WRITTEN BY: ANDREW CANTER
There is a growing cognisance amongst investors of the wider social and environmental consequences of their investment decisions. For example, a tipping point has been reached as regards global warming: Not only is capital being allocated towards cleaner energy and transport, but capital is also being intentionally shunted away from carbon-emitting industries and products.
People’s cars are close to their hearts, but people’s food is very close to their stomachs! There is an increasing flow of information, research and commentary about the raw immorality and environmental impact of factory farming; the blatant inefficiencies of growing animals for consumption; and the health effects of an animal-fueled diet. But there is a counter-revolution in the form of a well-organised, well-funded and well-connected food industry, which speaks directly to what people want to hear, and reinforces their old choices and habits (e.g. “you need protein to survive”). Indeed, the agri-industry lobby can legitimately argue that they’ve produced much more meat, at a much lower cost, for many more people, than ever before (while deflecting mention of the adverse consequences).
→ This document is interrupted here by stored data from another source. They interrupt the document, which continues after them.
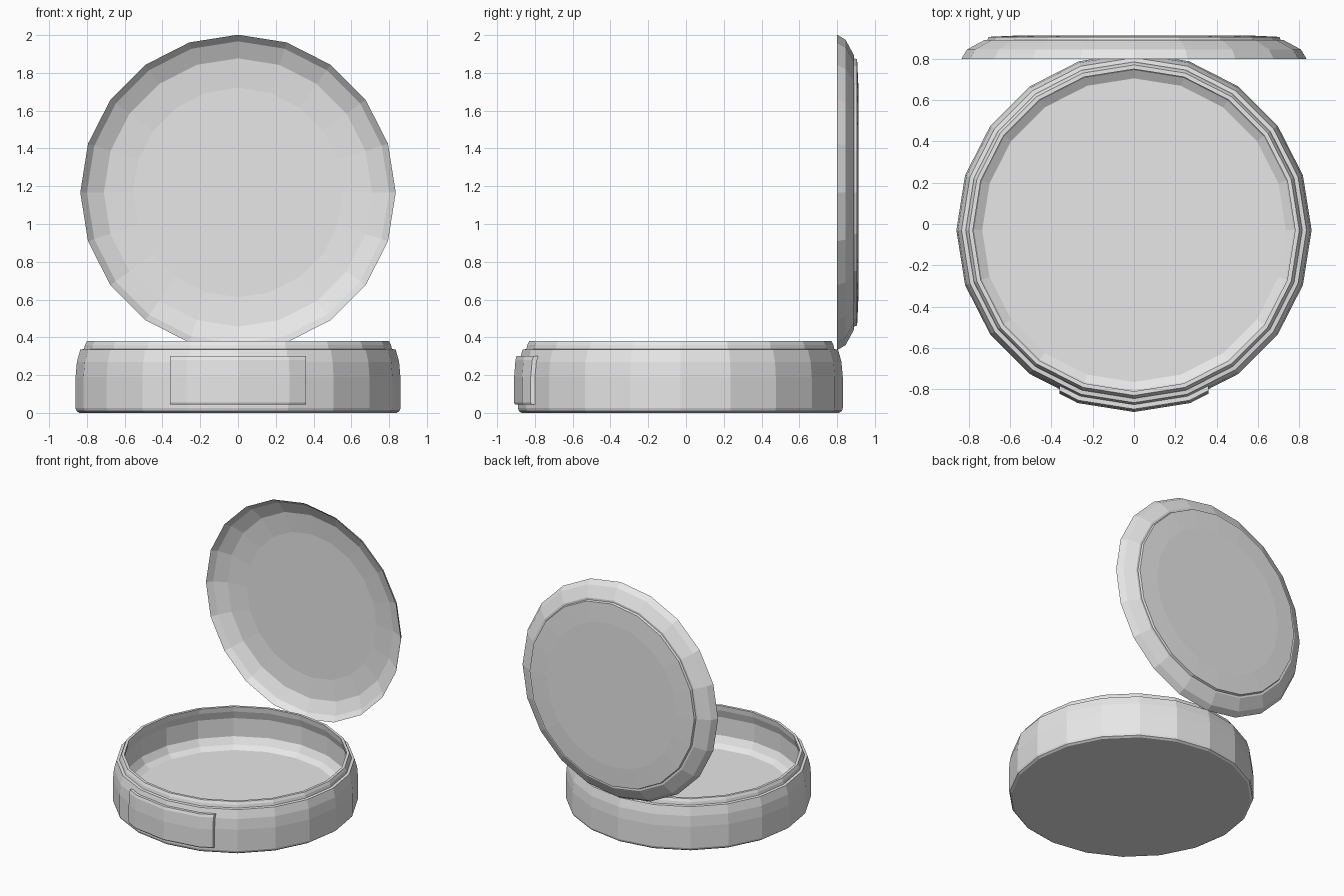
import bpy, bmesh, math
from mathutils import Matrix

if "Cube" in bpy.data.objects:
    bpy.data.objects.remove(bpy.data.objects["Cube"])

SIDES = 20
BASE_Y = -0.03

grey = bpy.data.materials.new("light_grey")
grey.use_nodes = True
grey.diffuse_color = (0.8, 0.8, 0.8, 1)
grey.node_tree.nodes["Principled BSDF"].inputs["Base Color"].default_value = (0.8, 0.8, 0.8, 1)


def finish(name, bm, matrix):
    bmesh.ops.recalc_face_normals(bm, faces=bm.faces)
    mesh = bpy.data.meshes.new(name)
    bm.to_mesh(mesh)
    bm.free()
    mesh.transform(matrix)
    mesh.materials.append(grey)
    obj = bpy.data.objects.new(name, mesh)
    bpy.context.collection.objects.link(obj)
    return obj


def bridge(bm, a, b, closed=True):
    n = len(a)
    for i in range(n if closed else n - 1):
        j = (i + 1) % n
        bm.faces.new((a[i], a[j], b[j], b[i]))


def lathe(name, profile, matrix):
    """Revolve (radius, height) points and cap both ends."""
    bm = bmesh.new()
    rings = []
    for r, h in profile:
        angles = [math.tau * i / SIDES for i in range(SIDES)]
        rings.append([bm.verts.new((r * math.cos(a), r * math.sin(a), h)) for a in angles])
    for a, b in zip(rings, rings[1:]):
        bridge(bm, a, b)
    bm.faces.new(rings[0])
    bm.faces.new(rings[-1])
    return finish(name, bm, matrix)


# Bowl: outer wall, stepped lip, then the hollow inside
base_place = Matrix.Translation((0, BASE_Y, 0))
lathe("base_bowl", [
    (0.84, 0), (0.855, 0.01), (0.86, 0.025), (0.86, 0.19), (0.853, 0.27),
    (0.835, 0.335), (0.815, 0.338), (0.81, 0.36), (0.80, 0.38),
    (0.78, 0.38), (0.785, 0.34), (0.805, 0.28), (0.805, 0.14),
    (0.775, 0.09), (0.735, 0.065)], base_place)

# Lid: shallow dish standing upright behind the bowl
lid_place = Matrix.Translation((0, 0.80, 1.167)) @ Matrix.Rotation(-math.pi / 2, 4, 'X')
lathe("lid", [
    (0.555, 0.10), (0.71, 0.085), (0.80, 0.04), (0.835, 0),
    (0.808, 0.045), (0.725, 0.09), (0.71, 0.09), (0.705, 0.106),
    (0.555, 0.113)], lid_place)


# Front latch: curved plate following the bowl facets
def arc(r, half_width):
    step = math.tau / SIDES
    p1 = (r * math.sin(step), -r * math.cos(step))
    p2 = (r * math.sin(2 * step), -r * math.cos(2 * step))
    t = (half_width - p1[0]) / (p2[0] - p1[0])
    end = (half_width, p1[1] + t * (p2[1] - p1[1]))
    right = [p1, end]
    return [(-x, y) for x, y in reversed(right)] + [(0, -r)] + right


bm = bmesh.new()
rows = []
for r, z in [(0.83, 0.045), (0.875, 0.045), (0.88, 0.055), (0.88, 0.19),
             (0.873, 0.28), (0.866, 0.30), (0.82, 0.30)]:
    rows.append([bm.verts.new((x, y, z)) for x, y in arc(r, 0.36)])
for a, b in zip(rows, rows[1:] + rows[:1]):
    bridge(bm, a, b, closed=False)
bm.faces.new([row[0] for row in rows])
bm.faces.new([row[-1] for row in rows])
finish("front_latch", bm, base_place)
“In economics, things take longer to happen than you think they will, and then they happen faster than you thought they could.” - Rudiger Dornbusch
The enormously successful NASDAQ introduction for plant-based meat maker BeyondMeat (+163% on its first trading day) is sure to draw in additional investment capital to the industry. Indeed, science, technology and capital fuels investment, which ultimately allows for products, distribution and economies of scale.
However, without a true cost-advantage to the consumer, the meat-substitute business won’t break through the barrier of human habit and agri-industry opposition. As a corollary, we have known for decades that wind and solar power are clean alternatives to fossil fuels, and that global warming is occurring: But only recently has such energy become price-competitive with fossil fuels, and thus the financial (and political) world has reached the tipping point to begin to phase out polluting power (which will still take decades to complete).
For consumers, plant-based meat competes head-on with real meat – which is considered the ‘premium’ product. Consumers are likely to willfully ignore the (well known) adverse consequences of factory farming (as they have for decades) until they are able to pay less for the plant-based meat than for animal protein. However, when the meat-substitute industry reaches the scale and efficiency for prices to come down – to be truly price-competitive – we may achieve a tipping point for consumers and governments: We may finally see the ratcheting down of factory farming.